Of course, smart devices usually do not run consumer-oriented operation systems. Still, this thought experiments illustrates how long the software running on a smart devices needs to be supplied with security patches. This long maintenance of the software of smart devices will be a challenge for both manufactures and users

An even more interesting question is the liability of operating smart devices. If a vulnerability in a smart device is exploited by a third party and, as in the case of the Mirai botnet, the smart device is hijacked for criminal activities, who is liable? The manufacture that, maybe 15 years ago, produced an insecure smart device, or the user that is still operating an insecure device. And if security patches are available, who is responsible that patches are applied?
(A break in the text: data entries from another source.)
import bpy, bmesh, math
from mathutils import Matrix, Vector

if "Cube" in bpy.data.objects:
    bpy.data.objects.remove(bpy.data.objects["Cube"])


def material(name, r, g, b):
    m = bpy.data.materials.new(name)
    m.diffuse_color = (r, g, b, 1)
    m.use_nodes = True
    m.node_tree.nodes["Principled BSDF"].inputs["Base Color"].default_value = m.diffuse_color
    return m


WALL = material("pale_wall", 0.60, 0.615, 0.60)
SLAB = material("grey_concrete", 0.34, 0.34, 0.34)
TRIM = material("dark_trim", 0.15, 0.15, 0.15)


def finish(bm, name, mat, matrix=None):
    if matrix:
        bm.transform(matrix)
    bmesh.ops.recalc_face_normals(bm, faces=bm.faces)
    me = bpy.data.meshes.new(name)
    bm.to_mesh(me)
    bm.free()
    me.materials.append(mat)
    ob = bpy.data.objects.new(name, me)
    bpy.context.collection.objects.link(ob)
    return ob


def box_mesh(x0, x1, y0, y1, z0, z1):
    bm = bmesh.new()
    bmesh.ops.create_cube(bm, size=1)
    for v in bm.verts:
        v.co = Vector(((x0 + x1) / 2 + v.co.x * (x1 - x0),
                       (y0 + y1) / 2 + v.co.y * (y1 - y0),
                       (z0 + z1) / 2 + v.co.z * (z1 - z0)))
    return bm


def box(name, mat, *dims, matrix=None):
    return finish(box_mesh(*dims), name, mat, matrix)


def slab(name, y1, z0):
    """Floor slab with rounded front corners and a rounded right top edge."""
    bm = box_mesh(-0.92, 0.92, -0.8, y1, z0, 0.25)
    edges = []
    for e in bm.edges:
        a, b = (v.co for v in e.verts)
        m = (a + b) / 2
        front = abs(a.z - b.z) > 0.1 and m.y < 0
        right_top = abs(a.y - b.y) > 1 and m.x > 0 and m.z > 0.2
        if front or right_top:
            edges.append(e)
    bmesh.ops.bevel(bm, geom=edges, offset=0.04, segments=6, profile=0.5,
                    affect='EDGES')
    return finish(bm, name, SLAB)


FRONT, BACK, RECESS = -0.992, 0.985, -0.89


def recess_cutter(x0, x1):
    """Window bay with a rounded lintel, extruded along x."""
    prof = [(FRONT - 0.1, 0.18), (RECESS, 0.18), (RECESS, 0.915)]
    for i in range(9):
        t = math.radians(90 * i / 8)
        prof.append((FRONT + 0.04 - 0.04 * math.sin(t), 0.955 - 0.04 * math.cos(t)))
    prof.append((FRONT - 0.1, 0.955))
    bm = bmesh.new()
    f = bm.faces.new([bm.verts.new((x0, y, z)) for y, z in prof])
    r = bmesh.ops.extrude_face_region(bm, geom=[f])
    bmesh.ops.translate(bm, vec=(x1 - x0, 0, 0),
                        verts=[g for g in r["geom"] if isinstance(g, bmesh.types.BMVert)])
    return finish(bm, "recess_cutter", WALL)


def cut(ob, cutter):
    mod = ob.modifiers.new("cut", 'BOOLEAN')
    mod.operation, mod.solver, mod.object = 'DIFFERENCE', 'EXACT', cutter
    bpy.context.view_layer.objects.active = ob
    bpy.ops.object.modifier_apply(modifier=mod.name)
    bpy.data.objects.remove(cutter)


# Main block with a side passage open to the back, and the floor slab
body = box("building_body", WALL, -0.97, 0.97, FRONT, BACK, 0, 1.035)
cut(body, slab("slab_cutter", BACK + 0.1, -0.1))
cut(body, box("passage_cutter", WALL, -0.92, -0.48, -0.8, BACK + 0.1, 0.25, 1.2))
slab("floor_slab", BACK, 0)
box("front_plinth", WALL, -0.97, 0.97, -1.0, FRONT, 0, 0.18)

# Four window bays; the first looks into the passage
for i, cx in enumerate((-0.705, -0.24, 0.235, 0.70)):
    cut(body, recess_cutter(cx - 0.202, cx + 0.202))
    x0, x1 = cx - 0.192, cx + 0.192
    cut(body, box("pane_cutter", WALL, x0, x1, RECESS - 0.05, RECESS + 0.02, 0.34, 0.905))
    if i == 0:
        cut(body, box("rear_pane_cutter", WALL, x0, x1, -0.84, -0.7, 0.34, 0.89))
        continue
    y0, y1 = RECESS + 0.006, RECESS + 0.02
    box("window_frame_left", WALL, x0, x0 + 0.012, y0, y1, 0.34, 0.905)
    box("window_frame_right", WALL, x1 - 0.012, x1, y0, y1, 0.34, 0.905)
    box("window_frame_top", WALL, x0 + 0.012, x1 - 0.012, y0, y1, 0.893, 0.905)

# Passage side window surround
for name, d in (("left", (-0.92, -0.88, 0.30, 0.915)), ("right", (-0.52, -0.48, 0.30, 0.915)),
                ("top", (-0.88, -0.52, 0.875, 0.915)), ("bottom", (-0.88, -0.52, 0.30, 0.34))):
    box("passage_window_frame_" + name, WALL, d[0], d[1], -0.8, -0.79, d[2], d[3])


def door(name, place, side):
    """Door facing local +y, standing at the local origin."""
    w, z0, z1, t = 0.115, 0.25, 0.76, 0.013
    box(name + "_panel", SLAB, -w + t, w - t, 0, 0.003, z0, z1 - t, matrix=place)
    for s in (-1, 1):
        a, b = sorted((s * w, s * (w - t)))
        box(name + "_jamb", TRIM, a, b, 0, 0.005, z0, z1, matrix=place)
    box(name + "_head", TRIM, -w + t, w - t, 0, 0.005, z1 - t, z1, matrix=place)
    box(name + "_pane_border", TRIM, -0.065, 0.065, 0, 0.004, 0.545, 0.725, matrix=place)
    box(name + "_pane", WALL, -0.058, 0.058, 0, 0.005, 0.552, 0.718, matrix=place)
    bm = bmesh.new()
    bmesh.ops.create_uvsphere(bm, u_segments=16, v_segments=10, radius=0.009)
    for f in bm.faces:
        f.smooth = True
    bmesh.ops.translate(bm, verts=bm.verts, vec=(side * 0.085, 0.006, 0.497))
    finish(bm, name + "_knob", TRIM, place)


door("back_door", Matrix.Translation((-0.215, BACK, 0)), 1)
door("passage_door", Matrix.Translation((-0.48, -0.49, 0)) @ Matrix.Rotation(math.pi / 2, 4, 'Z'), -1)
Thus, traditional manufactures will need to learn that, in the future, they are no longer producing physical devices, they are turning into software companies that sell software-defined products. Hence, manufactures need to be able to provide security patches for their smart devices for the whole life of the product, which is often much longer than the life span of most consumer software that we use today. And consumers need, either manually or automatically, able to apply the security patches.

With our research on security economics, security testing, and techniques for securing the software supply chain, we hope to contribute to making life easier and more secure for vendors, consumer, and everybody living in a software-defined world.